These complaints came in to Code Enforcement office earlier in the year, and both complaints were classified as “violations” on April 29. Why they waited until now to enforce the violations, however, is a mystery.
The exact wording of the complaint and violation was listed as “new impervious surface with walls added for additional outdoor restaurant seating without a development order,” and “gas lines extended to outdoor torches.” They also received a violation for “canopy addition with electric over outdoor dining room without permit.”
On May 31 Lee County Code Enforcement cited South Beach for “Interior and exterior building lights that directly/indirectly illuminate sea turtle nesting habitat” and “beach furniture, chairs and tables, etc. have not been removed form the beach between 9 p.m. and 8 a.m.”
In fact, DeStefano said his insurance company adjuster’s advice was to put in better lighting in the parking lot. As you can see above, that couldn’t happen because of sea turtle regulations and because of code enforcement.
With insurance adjusters telling the restaurant to brighten things up and code enforcement telling them to dim things down, it’s quite a catch-22.
“The unfortunate problem is, some of us bought places that already had these things.”
It might be confusing when you try to find South Beach on the list of Code Enforcement complaints. While their address in the phone book and on their sign is 777 Gulf Blvd., the post office made them change it to 760 Gulf Boulevard. That is because when the road that used to run along the beach was removed many decades ago and Gulf Boulevard was created, suddenly South Beach was on the wrong side of the road. While you will find them under their old address on most GPS systems on the internet, they are now actually 760 Gulf Blvd.
South Beach is also under the sharp eye of the law because of their new sign. They were cited for putting the new sign up, and a hearing has been scheduled.
Currently there is an open case against the Pink Pony for the hole in the side of the building where the take-out food is supplied to customers, and at South Beach, concerning the new sign. All other complaints against businesses are closed at this time.
Since January 1 of this year there have been 34 official complaints lodged with code enforcement regarding island properties. There have been 51 individuals and businesses cited for violations.
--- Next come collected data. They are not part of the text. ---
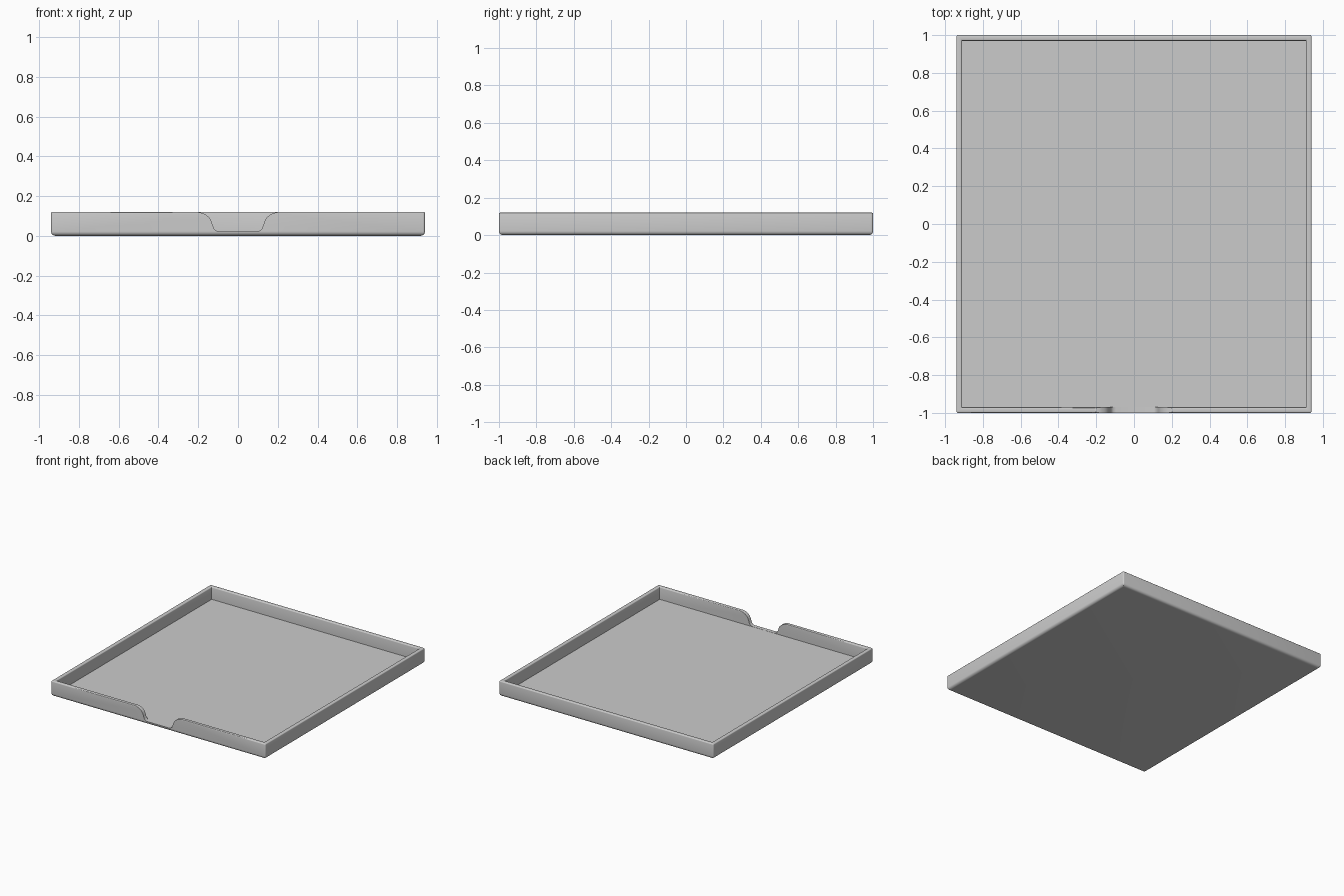
import bpy, bmesh, math

cube = bpy.data.objects.get("Cube")
if cube:
    bpy.data.objects.remove(cube, do_unlink=True)

HALF_X, HALF_Y, HEIGHT = 0.94, 1.0, 0.12
WALL, FLOOR = 0.03, 0.022
BASE_R, RIM_R = 0.022, 0.007

grey = bpy.data.materials.new("plain grey")
grey.use_nodes = True
colour = (0.6, 0.6, 0.6, 1)
grey.diffuse_color = colour
grey.node_tree.nodes["Principled BSDF"].inputs["Base Color"].default_value = colour


def make_object(name, bm):
    bmesh.ops.recalc_face_normals(bm, faces=bm.faces)
    mesh = bpy.data.meshes.new(name)
    bm.to_mesh(mesh)
    bm.free()
    mesh.materials.append(grey)
    obj = bpy.data.objects.new(name, mesh)
    bpy.context.collection.objects.link(obj)
    return obj


def arc(cx, cy, r, start, end, steps=5):
    angles = [math.radians(start + (end - start) * i / steps) for i in range(steps + 1)]
    return [(cx + r * math.cos(a), cy + r * math.sin(a)) for a in angles]


def ring(bm, inset, z, radius):
    """Rounded rectangle of vertices, inset from the outer size."""
    x, y = HALF_X - inset - radius, HALF_Y - inset - radius
    pts = []
    for i, (sx, sy) in enumerate([(1, 1), (-1, 1), (-1, -1), (1, -1)]):
        pts += arc(sx * x, sy * y, radius, 90 * i, 90 * i + 90, 4)
    return [bm.verts.new((px, py, z)) for px, py in pts]


# Tray shell: wall section (inset, height) swept round the rectangle
section = arc(BASE_R, BASE_R, BASE_R, 270, 180, 6)
section += arc(RIM_R, HEIGHT - RIM_R, RIM_R, 180, 90, 3)
section += arc(WALL - RIM_R, HEIGHT - RIM_R, RIM_R, 90, 0, 3)
section.append((WALL, FLOOR))

bm = bmesh.new()
rings = [ring(bm, inset, z, max(0.001, 0.01 - inset)) for inset, z in section]
for a, b in zip(rings, rings[1:]):
    n = len(a)
    for i in range(n):
        bm.faces.new((a[i], a[(i + 1) % n], b[(i + 1) % n], b[i]))
bm.faces.new(rings[0])
bm.faces.new(rings[-1])
tray = make_object("tray", bm)

# Finger notch: flared, round-bottomed cutout in the front wall
half = [(0.095, FLOOR + 0.001), (0.11, 0.026), (0.12, 0.036), (0.127, 0.052),
        (0.134, 0.074), (0.143, 0.09), (0.158, 0.104), (0.178, 0.114),
        (0.2, 0.119), (0.22, 0.121), (0.22, 0.2)]
outline = half + [(-x, z) for x, z in reversed(half)]
bm = bmesh.new()
face = bm.faces.new([bm.verts.new((x, -HALF_Y - 0.05, z)) for x, z in outline])
out = bmesh.ops.extrude_face_region(bm, geom=[face])
bmesh.ops.translate(bm, vec=(0, 0.05 + WALL + 0.02, 0),
                    verts=[v for v in out["geom"] if isinstance(v, bmesh.types.BMVert)])
cutter = make_object("notch_cutter", bm)
cutter.hide_render = True

cut = tray.modifiers.new("finger notch", "BOOLEAN")
cut.operation = "DIFFERENCE"
cut.solver = "EXACT"
cut.object = cutter

bpy.ops.object.select_all(action="DESELECT")
bpy.context.view_layer.objects.active = tray
tray.select_set(True)
bpy.ops.object.modifier_apply(modifier=cut.name)
bpy.data.objects.remove(cutter, do_unlink=True)
bpy.ops.object.shade_smooth_by_angle(angle=math.radians(35))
There are always more violations than complaints because code enforcement officers are required to log additional violations while they are at the location.